If a line in the data below includes the string "context", please return a copy of it.

Start of Data

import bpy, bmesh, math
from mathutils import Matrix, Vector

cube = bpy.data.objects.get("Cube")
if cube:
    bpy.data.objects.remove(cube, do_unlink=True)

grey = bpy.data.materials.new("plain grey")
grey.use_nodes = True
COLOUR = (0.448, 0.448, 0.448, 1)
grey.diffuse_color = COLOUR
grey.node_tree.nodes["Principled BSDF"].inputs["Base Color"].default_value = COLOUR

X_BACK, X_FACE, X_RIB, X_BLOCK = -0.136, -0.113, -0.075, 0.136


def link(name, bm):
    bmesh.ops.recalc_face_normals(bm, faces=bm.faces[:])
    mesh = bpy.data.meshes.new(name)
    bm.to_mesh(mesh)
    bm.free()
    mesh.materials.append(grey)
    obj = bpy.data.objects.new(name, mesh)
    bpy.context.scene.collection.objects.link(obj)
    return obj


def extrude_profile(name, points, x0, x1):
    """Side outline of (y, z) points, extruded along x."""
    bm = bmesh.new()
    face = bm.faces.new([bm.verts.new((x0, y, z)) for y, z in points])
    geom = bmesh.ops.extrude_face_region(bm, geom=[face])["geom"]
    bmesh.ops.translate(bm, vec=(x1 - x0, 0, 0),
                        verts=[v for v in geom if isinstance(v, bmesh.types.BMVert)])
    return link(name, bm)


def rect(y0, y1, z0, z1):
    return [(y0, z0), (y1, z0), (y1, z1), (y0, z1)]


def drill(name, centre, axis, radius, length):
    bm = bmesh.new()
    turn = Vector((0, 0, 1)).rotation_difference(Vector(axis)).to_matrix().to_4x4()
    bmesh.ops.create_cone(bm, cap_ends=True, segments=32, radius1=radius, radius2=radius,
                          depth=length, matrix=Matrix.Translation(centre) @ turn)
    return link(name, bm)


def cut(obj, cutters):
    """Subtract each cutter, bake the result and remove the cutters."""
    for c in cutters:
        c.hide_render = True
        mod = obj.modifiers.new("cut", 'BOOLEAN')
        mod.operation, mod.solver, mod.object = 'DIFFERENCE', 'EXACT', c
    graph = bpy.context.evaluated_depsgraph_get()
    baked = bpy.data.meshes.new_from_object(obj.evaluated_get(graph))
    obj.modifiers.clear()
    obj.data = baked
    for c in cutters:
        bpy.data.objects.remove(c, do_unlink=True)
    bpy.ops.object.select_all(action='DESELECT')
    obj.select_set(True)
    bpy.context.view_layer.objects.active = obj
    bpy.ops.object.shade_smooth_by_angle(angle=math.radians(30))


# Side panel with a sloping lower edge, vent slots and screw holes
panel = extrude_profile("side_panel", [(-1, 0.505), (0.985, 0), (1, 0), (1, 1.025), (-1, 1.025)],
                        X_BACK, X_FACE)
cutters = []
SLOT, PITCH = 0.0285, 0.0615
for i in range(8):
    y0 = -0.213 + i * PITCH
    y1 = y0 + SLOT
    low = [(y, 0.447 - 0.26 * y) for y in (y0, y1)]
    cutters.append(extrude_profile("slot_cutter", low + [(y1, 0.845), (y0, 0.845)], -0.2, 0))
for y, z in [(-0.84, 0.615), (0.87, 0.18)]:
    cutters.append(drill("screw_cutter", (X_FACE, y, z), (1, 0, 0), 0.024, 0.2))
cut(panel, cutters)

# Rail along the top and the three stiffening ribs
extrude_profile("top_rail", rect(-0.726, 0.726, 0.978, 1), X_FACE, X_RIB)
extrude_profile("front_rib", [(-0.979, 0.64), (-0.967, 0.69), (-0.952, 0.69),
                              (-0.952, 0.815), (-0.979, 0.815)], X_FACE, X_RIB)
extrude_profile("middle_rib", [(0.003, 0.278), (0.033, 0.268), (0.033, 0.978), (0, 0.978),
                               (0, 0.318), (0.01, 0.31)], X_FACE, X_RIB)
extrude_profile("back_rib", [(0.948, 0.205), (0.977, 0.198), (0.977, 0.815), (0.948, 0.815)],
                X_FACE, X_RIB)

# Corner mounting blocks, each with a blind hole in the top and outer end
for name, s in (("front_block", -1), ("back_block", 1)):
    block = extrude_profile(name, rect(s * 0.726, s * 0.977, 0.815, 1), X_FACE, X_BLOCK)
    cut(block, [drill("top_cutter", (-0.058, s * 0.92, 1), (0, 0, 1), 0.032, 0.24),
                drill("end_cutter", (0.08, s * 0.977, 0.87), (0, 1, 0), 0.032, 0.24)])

End of Data

| Answer to this exercise |
    bpy.context.scene.collection.objects.link(obj)
    graph = bpy.context.evaluated_depsgraph_get()
    bpy.context.view_layer.objects.active = obj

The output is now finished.